* _SUPPLIED MATERIAL_:
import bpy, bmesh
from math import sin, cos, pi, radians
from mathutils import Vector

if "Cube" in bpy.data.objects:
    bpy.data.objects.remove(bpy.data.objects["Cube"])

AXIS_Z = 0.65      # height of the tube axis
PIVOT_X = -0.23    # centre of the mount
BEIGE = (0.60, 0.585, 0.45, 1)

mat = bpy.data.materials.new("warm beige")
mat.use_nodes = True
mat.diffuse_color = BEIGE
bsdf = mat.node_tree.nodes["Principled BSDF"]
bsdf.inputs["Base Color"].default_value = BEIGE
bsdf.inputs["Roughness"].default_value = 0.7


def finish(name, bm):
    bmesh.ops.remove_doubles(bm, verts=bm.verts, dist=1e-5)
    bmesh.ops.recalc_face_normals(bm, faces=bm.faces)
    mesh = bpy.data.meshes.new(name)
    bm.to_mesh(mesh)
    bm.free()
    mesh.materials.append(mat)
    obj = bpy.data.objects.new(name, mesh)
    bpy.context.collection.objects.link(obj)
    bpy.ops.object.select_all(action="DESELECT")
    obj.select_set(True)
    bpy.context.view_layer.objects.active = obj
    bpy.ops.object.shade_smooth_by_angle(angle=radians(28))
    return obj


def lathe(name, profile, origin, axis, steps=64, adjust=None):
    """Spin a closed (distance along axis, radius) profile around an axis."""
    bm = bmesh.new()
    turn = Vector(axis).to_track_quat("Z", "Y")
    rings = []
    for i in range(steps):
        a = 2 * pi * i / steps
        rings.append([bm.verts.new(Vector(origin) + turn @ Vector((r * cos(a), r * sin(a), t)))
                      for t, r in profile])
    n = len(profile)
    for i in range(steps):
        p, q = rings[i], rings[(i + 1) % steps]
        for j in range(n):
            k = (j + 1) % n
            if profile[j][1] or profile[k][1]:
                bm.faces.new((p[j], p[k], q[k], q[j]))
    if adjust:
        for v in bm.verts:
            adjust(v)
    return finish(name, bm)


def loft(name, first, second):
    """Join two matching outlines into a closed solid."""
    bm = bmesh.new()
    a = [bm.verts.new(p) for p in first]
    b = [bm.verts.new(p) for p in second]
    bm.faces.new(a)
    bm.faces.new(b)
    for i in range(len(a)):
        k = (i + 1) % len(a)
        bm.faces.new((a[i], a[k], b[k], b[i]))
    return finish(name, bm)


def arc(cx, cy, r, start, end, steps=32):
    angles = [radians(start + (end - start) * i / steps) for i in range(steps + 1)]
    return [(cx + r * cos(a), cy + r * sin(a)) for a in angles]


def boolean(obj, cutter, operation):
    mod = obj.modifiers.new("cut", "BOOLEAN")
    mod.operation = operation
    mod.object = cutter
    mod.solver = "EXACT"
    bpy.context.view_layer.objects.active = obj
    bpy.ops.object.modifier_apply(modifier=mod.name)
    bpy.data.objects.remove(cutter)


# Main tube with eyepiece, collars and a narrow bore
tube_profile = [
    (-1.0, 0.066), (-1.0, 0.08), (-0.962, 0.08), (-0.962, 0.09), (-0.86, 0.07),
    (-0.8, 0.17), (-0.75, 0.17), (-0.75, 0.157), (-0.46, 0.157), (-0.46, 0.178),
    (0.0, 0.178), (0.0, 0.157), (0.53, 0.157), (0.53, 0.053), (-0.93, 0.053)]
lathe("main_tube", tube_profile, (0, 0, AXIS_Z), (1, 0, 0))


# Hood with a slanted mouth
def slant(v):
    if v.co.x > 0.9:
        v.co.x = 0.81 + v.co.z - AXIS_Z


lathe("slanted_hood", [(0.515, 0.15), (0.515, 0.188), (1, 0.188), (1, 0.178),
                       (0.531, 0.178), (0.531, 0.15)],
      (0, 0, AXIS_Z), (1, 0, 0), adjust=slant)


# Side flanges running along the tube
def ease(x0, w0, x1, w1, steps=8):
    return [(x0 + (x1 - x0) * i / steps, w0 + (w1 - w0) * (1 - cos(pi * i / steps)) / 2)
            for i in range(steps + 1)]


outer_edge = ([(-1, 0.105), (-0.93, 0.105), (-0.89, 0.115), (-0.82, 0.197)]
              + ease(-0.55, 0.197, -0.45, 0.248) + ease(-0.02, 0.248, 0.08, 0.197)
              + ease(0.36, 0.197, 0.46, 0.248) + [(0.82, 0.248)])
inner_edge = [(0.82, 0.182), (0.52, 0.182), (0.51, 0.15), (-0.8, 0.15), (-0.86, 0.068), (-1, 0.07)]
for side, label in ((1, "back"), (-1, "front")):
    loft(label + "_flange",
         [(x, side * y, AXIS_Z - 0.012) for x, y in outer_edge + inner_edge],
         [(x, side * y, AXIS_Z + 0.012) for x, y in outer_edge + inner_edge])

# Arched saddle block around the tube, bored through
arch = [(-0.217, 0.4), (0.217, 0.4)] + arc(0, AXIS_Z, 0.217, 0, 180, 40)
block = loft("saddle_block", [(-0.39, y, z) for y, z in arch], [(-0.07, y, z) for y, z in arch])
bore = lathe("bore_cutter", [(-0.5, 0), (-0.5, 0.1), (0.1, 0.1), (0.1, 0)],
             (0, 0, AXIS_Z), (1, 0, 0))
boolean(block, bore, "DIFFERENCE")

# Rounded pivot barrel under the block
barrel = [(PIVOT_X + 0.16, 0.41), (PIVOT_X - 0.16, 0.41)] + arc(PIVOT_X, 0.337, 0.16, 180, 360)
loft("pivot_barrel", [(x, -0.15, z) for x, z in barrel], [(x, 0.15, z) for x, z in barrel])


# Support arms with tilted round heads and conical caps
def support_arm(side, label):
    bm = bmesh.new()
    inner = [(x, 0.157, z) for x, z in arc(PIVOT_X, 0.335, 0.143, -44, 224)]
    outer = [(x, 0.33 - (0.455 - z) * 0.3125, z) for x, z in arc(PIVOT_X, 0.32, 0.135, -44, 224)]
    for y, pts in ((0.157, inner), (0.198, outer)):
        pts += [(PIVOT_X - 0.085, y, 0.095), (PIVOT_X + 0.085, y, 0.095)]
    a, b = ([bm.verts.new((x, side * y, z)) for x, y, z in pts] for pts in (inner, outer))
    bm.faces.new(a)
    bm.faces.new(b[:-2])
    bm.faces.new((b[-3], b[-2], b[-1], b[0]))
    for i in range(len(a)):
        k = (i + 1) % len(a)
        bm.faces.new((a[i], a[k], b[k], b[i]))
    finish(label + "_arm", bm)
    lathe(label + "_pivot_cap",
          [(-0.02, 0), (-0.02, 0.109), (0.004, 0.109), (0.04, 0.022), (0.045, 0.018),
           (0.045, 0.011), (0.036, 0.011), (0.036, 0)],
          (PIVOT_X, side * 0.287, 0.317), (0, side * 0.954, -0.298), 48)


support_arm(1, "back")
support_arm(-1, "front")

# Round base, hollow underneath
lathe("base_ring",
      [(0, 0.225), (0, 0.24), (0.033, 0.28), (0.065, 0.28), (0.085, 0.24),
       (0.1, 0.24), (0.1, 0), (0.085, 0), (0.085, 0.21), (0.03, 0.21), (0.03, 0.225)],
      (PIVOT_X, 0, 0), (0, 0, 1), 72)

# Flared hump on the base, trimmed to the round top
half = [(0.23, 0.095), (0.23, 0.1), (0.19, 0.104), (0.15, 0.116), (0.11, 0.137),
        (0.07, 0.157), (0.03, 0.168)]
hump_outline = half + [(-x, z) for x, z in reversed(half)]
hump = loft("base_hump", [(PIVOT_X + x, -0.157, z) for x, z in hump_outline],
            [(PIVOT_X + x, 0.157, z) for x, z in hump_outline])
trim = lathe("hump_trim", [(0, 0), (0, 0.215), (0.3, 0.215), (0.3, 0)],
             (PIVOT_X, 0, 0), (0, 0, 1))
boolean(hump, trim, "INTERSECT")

* _HOW TO COMPLETE THIS TASK_: Exactly reproduce the material above.

* _REPLY TO THE EXERCISE_:
import bpy, bmesh
from math import sin, cos, pi, radians
from mathutils import Vector

if "Cube" in bpy.data.objects:
    bpy.data.objects.remove(bpy.data.objects["Cube"])

AXIS_Z = 0.65      # height of the tube axis
PIVOT_X = -0.23    # centre of the mount
BEIGE = (0.60, 0.585, 0.45, 1)

mat = bpy.data.materials.new("warm beige")
mat.use_nodes = True
mat.diffuse_color = BEIGE
bsdf = mat.node_tree.nodes["Principled BSDF"]
bsdf.inputs["Base Color"].default_value = BEIGE
bsdf.inputs["Roughness"].default_value = 0.7


def finish(name, bm):
    bmesh.ops.remove_doubles(bm, verts=bm.verts, dist=1e-5)
    bmesh.ops.recalc_face_normals(bm, faces=bm.faces)
    mesh = bpy.data.meshes.new(name)
    bm.to_mesh(mesh)
    bm.free()
    mesh.materials.append(mat)
    obj = bpy.data.objects.new(name, mesh)
    bpy.context.collection.objects.link(obj)
    bpy.ops.object.select_all(action="DESELECT")
    obj.select_set(True)
    bpy.context.view_layer.objects.active = obj
    bpy.ops.object.shade_smooth_by_angle(angle=radians(28))
    return obj


def lathe(name, profile, origin, axis, steps=64, adjust=None):
    """Spin a closed (distance along axis, radius) profile around an axis."""
    bm = bmesh.new()
    turn = Vector(axis).to_track_quat("Z", "Y")
    rings = []
    for i in range(steps):
        a = 2 * pi * i / steps
        rings.append([bm.verts.new(Vector(origin) + turn @ Vector((r * cos(a), r * sin(a), t)))
                      for t, r in profile])
    n = len(profile)
    for i in range(steps):
        p, q = rings[i], rings[(i + 1) % steps]
        for j in range(n):
            k = (j + 1) % n
            if profile[j][1] or profile[k][1]:
                bm.faces.new((p[j], p[k], q[k], q[j]))
    if adjust:
        for v in bm.verts:
            adjust(v)
    return finish(name, bm)


def loft(name, first, second):
    """Join two matching outlines into a closed solid."""
    bm = bmesh.new()
    a = [bm.verts.new(p) for p in first]
    b = [bm.verts.new(p) for p in second]
    bm.faces.new(a)
    bm.faces.new(b)
    for i in range(len(a)):
        k = (i + 1) % len(a)
        bm.faces.new((a[i], a[k], b[k], b[i]))
    return finish(name, bm)


def arc(cx, cy, r, start, end, steps=32):
    angles = [radians(start + (end - start) * i / steps) for i in range(steps + 1)]
    return [(cx + r * cos(a), cy + r * sin(a)) for a in angles]


def boolean(obj, cutter, operation):
    mod = obj.modifiers.new("cut", "BOOLEAN")
    mod.operation = operation
    mod.object = cutter
    mod.solver = "EXACT"
    bpy.context.view_layer.objects.active = obj
    bpy.ops.object.modifier_apply(modifier=mod.name)
    bpy.data.objects.remove(cutter)


# Main tube with eyepiece, collars and a narrow bore
tube_profile = [
    (-1.0, 0.066), (-1.0, 0.08), (-0.962, 0.08), (-0.962, 0.09), (-0.86, 0.07),
    (-0.8, 0.17), (-0.75, 0.17), (-0.75, 0.157), (-0.46, 0.157), (-0.46, 0.178),
    (0.0, 0.178), (0.0, 0.157), (0.53, 0.157), (0.53, 0.053), (-0.93, 0.053)]
lathe("main_tube", tube_profile, (0, 0, AXIS_Z), (1, 0, 0))


# Hood with a slanted mouth
def slant(v):
    if v.co.x > 0.9:
        v.co.x = 0.81 + v.co.z - AXIS_Z


lathe("slanted_hood", [(0.515, 0.15), (0.515, 0.188), (1, 0.188), (1, 0.178),
                       (0.531, 0.178), (0.531, 0.15)],
      (0, 0, AXIS_Z), (1, 0, 0), adjust=slant)


# Side flanges running along the tube
def ease(x0, w0, x1, w1, steps=8):
    return [(x0 + (x1 - x0) * i / steps, w0 + (w1 - w0) * (1 - cos(pi * i / steps)) / 2)
            for i in range(steps + 1)]


outer_edge = ([(-1, 0.105), (-0.93, 0.105), (-0.89, 0.115), (-0.82, 0.197)]
              + ease(-0.55, 0.197, -0.45, 0.248) + ease(-0.02, 0.248, 0.08, 0.197)
              + ease(0.36, 0.197, 0.46, 0.248) + [(0.82, 0.248)])
inner_edge = [(0.82, 0.182), (0.52, 0.182), (0.51, 0.15), (-0.8, 0.15), (-0.86, 0.068), (-1, 0.07)]
for side, label in ((1, "back"), (-1, "front")):
    loft(label + "_flange",
         [(x, side * y, AXIS_Z - 0.012) for x, y in outer_edge + inner_edge],
         [(x, side * y, AXIS_Z + 0.012) for x, y in outer_edge + inner_edge])

# Arched saddle block around the tube, bored through
arch = [(-0.217, 0.4), (0.217, 0.4)] + arc(0, AXIS_Z, 0.217, 0, 180, 40)
block = loft("saddle_block", [(-0.39, y, z) for y, z in arch], [(-0.07, y, z) for y, z in arch])
bore = lathe("bore_cutter", [(-0.5, 0), (-0.5, 0.1), (0.1, 0.1), (0.1, 0)],
             (0, 0, AXIS_Z), (1, 0, 0))
boolean(block, bore, "DIFFERENCE")

# Rounded pivot barrel under the block
barrel = [(PIVOT_X + 0.16, 0.41), (PIVOT_X - 0.16, 0.41)] + arc(PIVOT_X, 0.337, 0.16, 180, 360)
loft("pivot_barrel", [(x, -0.15, z) for x, z in barrel], [(x, 0.15, z) for x, z in barrel])


# Support arms with tilted round heads and conical caps
def support_arm(side, label):
    bm = bmesh.new()
    inner = [(x, 0.157, z) for x, z in arc(PIVOT_X, 0.335, 0.143, -44, 224)]
    outer = [(x, 0.33 - (0.455 - z) * 0.3125, z) for x, z in arc(PIVOT_X, 0.32, 0.135, -44, 224)]
    for y, pts in ((0.157, inner), (0.198, outer)):
        pts += [(PIVOT_X - 0.085, y, 0.095), (PIVOT_X + 0.085, y, 0.095)]
    a, b = ([bm.verts.new((x, side * y, z)) for x, y, z in pts] for pts in (inner, outer))
    bm.faces.new(a)
    bm.faces.new(b[:-2])
    bm.faces.new((b[-3], b[-2], b[-1], b[0]))
    for i in range(len(a)):
        k = (i + 1) % len(a)
        bm.faces.new((a[i], a[k], b[k], b[i]))
    finish(label + "_arm", bm)
    lathe(label + "_pivot_cap",
          [(-0.02, 0), (-0.02, 0.109), (0.004, 0.109), (0.04, 0.022), (0.045, 0.018),
           (0.045, 0.011), (0.036, 0.011), (0.036, 0)],
          (PIVOT_X, side * 0.287, 0.317), (0, side * 0.954, -0.298), 48)


support_arm(1, "back")
support_arm(-1, "front")

# Round base, hollow underneath
lathe("base_ring",
      [(0, 0.225), (0, 0.24), (0.033, 0.28), (0.065, 0.28), (0.085, 0.24),
       (0.1, 0.24), (0.1, 0), (0.085, 0), (0.085, 0.21), (0.03, 0.21), (0.03, 0.225)],
      (PIVOT_X, 0, 0), (0, 0, 1), 72)

# Flared hump on the base, trimmed to the round top
half = [(0.23, 0.095), (0.23, 0.1), (0.19, 0.104), (0.15, 0.116), (0.11, 0.137),
        (0.07, 0.157), (0.03, 0.168)]
hump_outline = half + [(-x, z) for x, z in reversed(half)]
hump = loft("base_hump", [(PIVOT_X + x, -0.157, z) for x, z in hump_outline],
            [(PIVOT_X + x, 0.157, z) for x, z in hump_outline])
trim = lathe("hump_trim", [(0, 0), (0, 0.215), (0.3, 0.215), (0.3, 0)],
             (PIVOT_X, 0, 0), (0, 0, 1))
boolean(hump, trim, "INTERSECT")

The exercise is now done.